Last month, Sen. Elizabeth Warren (D-MA) announced on Twitter her plan for universally free public college and the cancellation of student loan debt. Warren, a 2020 presidential candidate, has long been a supporter of free college and the elimination of student loan debt. Warren was previously a co-sponsor of Sen. Bernie Sanders’ (D-VT) free college bill, but in an interview with CNN claimed her plan, “goes further.”
Warren in her article called the amount of student debt a “crisis” the result of which, “is a huge student loan debt burden that’s crushing millions of families and acting as an anchor on our economy. It’s reducing home ownership rates. It’s leading fewer people to start businesses. It’s forcing students to dropout of school before getting a degree. It’s a problem for all of us.”

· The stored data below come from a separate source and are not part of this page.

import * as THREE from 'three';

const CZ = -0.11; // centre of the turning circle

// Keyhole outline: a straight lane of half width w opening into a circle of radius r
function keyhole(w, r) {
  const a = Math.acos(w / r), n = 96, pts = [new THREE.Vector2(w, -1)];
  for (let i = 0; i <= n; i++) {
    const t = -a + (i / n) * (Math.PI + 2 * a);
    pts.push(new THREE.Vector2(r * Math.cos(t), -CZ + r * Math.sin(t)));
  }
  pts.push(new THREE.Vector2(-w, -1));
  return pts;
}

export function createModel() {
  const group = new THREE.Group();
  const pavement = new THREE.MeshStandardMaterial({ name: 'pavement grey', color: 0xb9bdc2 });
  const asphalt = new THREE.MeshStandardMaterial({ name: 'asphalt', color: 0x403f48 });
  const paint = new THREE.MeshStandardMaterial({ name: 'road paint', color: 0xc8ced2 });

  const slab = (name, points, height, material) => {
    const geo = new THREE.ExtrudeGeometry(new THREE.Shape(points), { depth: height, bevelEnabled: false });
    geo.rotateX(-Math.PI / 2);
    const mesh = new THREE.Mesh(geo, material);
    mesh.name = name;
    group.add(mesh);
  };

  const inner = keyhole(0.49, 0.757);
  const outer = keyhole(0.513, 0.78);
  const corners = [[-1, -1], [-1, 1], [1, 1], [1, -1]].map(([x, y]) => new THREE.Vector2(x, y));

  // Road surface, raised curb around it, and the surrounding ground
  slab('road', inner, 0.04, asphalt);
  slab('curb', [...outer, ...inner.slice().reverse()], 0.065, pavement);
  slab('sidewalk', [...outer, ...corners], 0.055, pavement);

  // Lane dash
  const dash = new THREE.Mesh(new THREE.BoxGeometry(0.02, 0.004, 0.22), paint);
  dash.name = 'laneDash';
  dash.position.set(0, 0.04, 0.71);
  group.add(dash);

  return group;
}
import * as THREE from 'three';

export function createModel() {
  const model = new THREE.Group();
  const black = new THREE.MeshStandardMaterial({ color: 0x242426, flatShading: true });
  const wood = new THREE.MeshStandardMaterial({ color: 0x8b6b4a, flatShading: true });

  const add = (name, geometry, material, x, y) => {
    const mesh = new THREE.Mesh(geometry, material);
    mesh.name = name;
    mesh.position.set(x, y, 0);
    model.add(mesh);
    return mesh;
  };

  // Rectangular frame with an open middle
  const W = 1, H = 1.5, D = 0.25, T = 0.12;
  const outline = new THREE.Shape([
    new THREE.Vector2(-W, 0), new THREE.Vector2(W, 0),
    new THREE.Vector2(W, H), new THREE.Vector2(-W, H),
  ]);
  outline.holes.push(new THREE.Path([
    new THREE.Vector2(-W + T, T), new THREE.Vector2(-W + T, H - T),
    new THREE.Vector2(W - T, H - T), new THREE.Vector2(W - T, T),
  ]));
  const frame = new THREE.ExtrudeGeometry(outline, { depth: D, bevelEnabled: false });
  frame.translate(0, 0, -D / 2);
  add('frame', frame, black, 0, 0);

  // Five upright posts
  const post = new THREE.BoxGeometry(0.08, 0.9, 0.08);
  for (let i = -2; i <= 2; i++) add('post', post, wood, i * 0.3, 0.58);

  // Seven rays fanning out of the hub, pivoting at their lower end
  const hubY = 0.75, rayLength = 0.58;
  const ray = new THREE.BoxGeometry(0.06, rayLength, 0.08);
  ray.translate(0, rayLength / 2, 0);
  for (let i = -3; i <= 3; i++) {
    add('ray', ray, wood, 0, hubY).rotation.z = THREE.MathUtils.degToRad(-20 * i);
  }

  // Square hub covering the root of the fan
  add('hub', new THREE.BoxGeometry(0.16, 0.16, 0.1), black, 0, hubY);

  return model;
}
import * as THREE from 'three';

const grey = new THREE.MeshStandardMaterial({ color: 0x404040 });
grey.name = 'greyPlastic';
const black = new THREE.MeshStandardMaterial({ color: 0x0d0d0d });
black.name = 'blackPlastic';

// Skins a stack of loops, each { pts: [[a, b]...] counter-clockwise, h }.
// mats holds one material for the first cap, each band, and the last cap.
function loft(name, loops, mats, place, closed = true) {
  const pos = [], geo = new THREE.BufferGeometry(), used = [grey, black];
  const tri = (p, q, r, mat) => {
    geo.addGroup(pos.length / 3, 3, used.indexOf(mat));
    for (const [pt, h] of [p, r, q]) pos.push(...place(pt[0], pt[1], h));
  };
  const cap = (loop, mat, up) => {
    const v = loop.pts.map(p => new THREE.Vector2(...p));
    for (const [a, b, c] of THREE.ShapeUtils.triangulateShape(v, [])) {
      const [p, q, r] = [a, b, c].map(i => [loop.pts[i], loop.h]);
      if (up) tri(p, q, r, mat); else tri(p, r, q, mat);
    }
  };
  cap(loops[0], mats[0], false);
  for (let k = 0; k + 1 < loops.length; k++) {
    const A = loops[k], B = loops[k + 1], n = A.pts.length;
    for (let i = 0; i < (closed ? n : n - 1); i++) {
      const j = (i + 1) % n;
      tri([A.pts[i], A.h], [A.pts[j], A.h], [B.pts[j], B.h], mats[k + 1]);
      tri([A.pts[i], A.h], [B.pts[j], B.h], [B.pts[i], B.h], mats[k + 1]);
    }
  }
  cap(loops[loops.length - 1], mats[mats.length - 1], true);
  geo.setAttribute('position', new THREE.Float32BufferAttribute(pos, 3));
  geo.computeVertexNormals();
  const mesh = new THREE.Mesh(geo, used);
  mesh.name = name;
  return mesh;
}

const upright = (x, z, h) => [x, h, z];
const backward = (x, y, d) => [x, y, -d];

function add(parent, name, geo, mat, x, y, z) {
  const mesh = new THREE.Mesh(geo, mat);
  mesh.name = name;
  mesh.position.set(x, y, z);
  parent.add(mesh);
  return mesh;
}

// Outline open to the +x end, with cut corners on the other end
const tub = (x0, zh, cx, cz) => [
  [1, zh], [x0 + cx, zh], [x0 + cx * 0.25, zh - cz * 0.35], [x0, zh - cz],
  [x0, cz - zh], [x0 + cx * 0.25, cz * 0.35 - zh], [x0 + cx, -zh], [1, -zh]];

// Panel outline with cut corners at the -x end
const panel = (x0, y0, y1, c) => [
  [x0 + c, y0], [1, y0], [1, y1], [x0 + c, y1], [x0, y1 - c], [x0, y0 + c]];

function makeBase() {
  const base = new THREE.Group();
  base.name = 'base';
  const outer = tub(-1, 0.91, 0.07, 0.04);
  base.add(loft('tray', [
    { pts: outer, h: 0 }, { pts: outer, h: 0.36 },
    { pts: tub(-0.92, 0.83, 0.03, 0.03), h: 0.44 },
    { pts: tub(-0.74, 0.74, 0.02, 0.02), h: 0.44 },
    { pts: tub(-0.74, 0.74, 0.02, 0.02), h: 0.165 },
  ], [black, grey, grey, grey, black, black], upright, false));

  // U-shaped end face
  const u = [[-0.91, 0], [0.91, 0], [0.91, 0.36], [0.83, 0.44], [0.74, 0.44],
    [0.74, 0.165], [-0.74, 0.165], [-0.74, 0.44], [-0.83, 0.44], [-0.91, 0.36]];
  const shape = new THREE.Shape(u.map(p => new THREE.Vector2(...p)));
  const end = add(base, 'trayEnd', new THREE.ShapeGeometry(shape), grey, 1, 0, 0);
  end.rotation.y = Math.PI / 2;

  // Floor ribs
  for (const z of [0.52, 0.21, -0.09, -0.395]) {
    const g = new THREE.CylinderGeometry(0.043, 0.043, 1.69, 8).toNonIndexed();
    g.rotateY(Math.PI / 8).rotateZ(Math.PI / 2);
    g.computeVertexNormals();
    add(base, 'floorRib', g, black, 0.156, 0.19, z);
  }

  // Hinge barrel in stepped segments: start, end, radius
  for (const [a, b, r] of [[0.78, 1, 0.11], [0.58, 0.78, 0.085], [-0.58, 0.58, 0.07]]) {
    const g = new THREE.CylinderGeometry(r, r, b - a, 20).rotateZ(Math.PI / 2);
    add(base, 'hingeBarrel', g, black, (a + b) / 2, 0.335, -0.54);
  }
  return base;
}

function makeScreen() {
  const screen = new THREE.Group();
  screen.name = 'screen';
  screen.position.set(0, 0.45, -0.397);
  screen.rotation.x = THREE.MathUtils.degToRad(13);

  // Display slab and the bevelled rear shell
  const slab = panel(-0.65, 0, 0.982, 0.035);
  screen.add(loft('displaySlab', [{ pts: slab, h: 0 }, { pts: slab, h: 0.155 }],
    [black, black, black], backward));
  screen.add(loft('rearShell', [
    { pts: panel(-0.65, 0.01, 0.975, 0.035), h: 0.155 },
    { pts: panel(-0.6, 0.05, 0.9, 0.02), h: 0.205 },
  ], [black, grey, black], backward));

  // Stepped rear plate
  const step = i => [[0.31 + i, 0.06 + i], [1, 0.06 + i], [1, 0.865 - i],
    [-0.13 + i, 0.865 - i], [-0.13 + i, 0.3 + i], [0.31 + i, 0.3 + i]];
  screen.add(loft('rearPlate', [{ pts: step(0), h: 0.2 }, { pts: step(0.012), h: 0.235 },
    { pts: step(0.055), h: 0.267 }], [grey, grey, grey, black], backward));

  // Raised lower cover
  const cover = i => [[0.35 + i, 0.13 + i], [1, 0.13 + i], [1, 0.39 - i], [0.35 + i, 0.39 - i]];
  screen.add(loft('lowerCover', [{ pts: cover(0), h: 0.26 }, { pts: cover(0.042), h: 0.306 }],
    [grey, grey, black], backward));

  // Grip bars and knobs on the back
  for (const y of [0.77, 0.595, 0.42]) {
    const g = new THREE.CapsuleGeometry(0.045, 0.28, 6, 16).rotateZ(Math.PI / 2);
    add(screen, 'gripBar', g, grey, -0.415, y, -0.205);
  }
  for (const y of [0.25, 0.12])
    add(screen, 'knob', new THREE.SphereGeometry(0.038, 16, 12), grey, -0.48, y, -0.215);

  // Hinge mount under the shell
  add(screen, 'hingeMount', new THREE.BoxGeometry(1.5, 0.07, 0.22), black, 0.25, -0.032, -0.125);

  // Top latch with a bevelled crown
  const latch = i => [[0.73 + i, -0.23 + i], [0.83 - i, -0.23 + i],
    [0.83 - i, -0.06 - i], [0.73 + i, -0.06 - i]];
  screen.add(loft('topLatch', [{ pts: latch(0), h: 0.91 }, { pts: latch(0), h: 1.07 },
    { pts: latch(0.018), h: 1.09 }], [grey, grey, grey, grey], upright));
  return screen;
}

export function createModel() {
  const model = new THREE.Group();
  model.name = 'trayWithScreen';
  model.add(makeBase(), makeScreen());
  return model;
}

Her solution to end this “crisis” comes in two parts. Firstly, the cancellation of up to $50,000 in student loan debt in 42 million Americans. Secondly, recognizing that a public college education should be available to everyone with free tuition.
Warren claimed the student debt crisis is a result of a government which, “has consistently put the interests of the wealthy and well-connected over the interests of working families.” Her plan will cancel $50,000 of student loan debt for any household making under $100,000, as well as providing substantial debt cancellation for households which make between $100,000 and $250,000 yearly.
Experts who reviewed Warren’s plan estimated that it would provide relief for 95% of borrowers and completely cancel the debt of 75% of borrowers.
Warren’s second step claims to make sure, “nothing like this ever happens again.” By investing in the United States higher education system Warren plans to, “eliminate the cost of tuition and fees at every public two-year and four-year college in America. The federal government will partner with states to split the costs of tuition and fees and ensure that states maintain their current levels of funding on need-based financial aid and academic instruction.”
She says the cost of this will reach $1.25 over ten years which she thinks will be more than covered by her Ultra-Millionaire Tax.
Assumption students had much to say when asked about Warrens plan. Freshman Mikayla DeBois said, “Student loan debt is a crisis, and the thought that Senator Warren’s plan could help so many struggling families excites me.”
Junior Madison Goodrow stated, “Warren’s plan seems very ideological. It’s an idea that captures the hearts of many young college students. But, I fail to see how this plan will be successfully implemented.”